I’m currently reading books from my shelves. I picked two I knew had been waiting a long time: Mrs Harter and The Suburban Young Man, which were lucky market finds. I was slightly shocked to find I’ve had them since 2010 without reading them.
Mrs Harter was published in 1924. It’s the tale of a doomed romance between two people who meet by chance in the close-knit community of a small town. The story is narrated by Sir Miles Flower, crippled in a flying accident. He is married to Claire, a highly strung, emotional woman who always wants to be the centre of attention. Miles is brutally frank about her character defects and the fact that their marriage has not been a success. There is a slight complication in that he’s in love with Claire’s wise, kind sister Mary but although both are aware of this, nothing will ever come of it; they will just be friends. Mary’s children Martyn and Sallie are hard, bright young things. Martyn’s at Oxford, Sallie studying medicine in London.
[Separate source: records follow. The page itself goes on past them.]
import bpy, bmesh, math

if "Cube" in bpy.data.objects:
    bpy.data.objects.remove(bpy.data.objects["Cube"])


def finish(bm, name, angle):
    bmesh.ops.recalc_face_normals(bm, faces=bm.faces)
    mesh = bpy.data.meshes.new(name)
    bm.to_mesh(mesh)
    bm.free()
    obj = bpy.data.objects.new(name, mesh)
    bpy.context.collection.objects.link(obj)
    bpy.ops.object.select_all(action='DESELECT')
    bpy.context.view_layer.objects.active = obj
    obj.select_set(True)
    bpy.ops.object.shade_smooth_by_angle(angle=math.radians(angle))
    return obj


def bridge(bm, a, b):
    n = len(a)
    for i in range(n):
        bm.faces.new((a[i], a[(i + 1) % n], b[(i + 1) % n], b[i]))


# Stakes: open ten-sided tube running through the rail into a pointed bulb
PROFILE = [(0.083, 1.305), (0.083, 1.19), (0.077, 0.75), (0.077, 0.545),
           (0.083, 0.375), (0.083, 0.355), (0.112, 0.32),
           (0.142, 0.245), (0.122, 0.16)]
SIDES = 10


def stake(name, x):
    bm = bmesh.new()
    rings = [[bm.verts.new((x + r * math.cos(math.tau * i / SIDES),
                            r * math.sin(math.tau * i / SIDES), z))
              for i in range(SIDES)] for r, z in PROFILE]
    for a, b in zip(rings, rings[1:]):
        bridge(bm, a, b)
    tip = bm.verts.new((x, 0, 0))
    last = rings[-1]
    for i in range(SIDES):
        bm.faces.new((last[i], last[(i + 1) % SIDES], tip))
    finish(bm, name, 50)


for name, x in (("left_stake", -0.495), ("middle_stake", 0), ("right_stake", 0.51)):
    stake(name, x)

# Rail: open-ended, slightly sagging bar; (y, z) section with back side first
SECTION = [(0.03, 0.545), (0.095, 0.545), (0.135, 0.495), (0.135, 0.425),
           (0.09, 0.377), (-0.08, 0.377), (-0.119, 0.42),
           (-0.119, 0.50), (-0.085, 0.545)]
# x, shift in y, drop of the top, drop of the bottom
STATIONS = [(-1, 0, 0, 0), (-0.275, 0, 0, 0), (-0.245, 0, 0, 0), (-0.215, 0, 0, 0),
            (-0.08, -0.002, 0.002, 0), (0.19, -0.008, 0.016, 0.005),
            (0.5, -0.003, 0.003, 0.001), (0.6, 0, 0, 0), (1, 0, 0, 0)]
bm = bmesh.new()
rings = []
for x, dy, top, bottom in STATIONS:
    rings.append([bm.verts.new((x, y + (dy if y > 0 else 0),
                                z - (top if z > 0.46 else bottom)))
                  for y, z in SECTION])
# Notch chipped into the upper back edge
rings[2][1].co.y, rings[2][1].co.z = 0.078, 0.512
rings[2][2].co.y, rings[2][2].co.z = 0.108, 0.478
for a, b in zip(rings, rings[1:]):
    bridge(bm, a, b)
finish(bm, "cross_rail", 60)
Their view of life is strictly rational and their attitudes to human relationships clinical; they despise automatically all the beliefs and taboos of the older generation. They and the other characters have all known each other for most of their lives and take a keen interest in their neighbours and especially in any novelty.
Mrs Harter, as she is always referred to, is a native of Cross Loman, the daughter of a plumber and so out of the class of the main characters. She married an older man, a solicitor, and went with him out East. That marriage has failed and she returns to live in rooms in her birth place. There she meets Captain Patch, a gentleman who for unspecified reasons has become a lodger with Mrs Fazackerly, a widow famed for the fact that her late husband is reputed to have thrown plates at her head. Mrs Harter makes a poor impression until she sings at a charity concert. In no time she and Bill Patch are seen around together and tongues are wagging. They are in love but there are major problems. She is married and the two are of different classes. ‘the affair of Mrs Harter and Captain Patch’ as Sir Miles describes it occupies the community of Cross Loman for a brief period and is then consigned to the past. There is no happy ending.
The problem of class differences between people in love is absolutely key to The Suburban Young Man. The eponymous hero is Peter Jannett, a writer living in ‘Richford’, a London suburb, with his nice wife and twin sons. He falls in love with Antoinette Rochester and she with him. As in Mrs Harter there are two obstacles to their love affair: Peter’s marriage and Antoinette’s superior social status.
Although I enjoyed reading this book I had a few problems with it. First, I hadn’t much sympathy for Peter. He had no business marrying Hope without loving her and no business continuing a relationship with Antoinette once it started getting serious. Secondly, we are told constantly that Peter and Antoinette have each found the love of their lives, that they can talk about books and have a perfect understanding. Yet there’s no evidence of this; they declare their love but it’s all tell and no show. My third issue is that apart from a sub plot in which Antoinette’s sister is nearly involved in a society scandal, the entire book is taken up with mulling over the same problems: whether divorce which hurts one partner can ever be right and whether people from different backgrounds can really be happy together.
Antoinette has no money of her own but comes from a world of country houses, titles and certain standards of behaviour. Peter is perfectly presentable and acceptable as a person even to Antoinette’s mother, but his relations are irredeemably vulgar, especially his ghastly sister-in-law, Norah. The one character who behaves perfectly throughout is Hope. Although not clever, she is clear sighted, practical and generous. She knows very well that Peter loves someone else and would let him go rather than live with an unresolved situation. When she and Antoinette meet, they like each other. It’s clear that Delafield thought the eventual resolution the right one and I was relieved that she didn’t use her favourite method of getting her characters out of a pickle, which is to kill one of them off.
My copy of Mrs Harter is in poor condition. As a first edition it has pages and pages of advertisements at the back. I love reading these, noting the very few familiar author names and the far greater number which have sunk forever. Hutchinson seems to have published many diplomatic and military memoirs by people one has never heard of but who were, presumably, better known between the wars. Perhaps it was just easier to get published in those days? There are also several pages of advertisements for magazines, some of which I’d love to find. Who knew they published this kind of thing?
There’s little point my saying these books are of interest to people who like E M Delafield’s writing as they are virtually unobtainable. Of the two, I think Mrs Harter is the better book. I like the narrative style and the amusing descriptions of the characters and their conversations. There’s almost nothing amusing in The Suburban Young Man.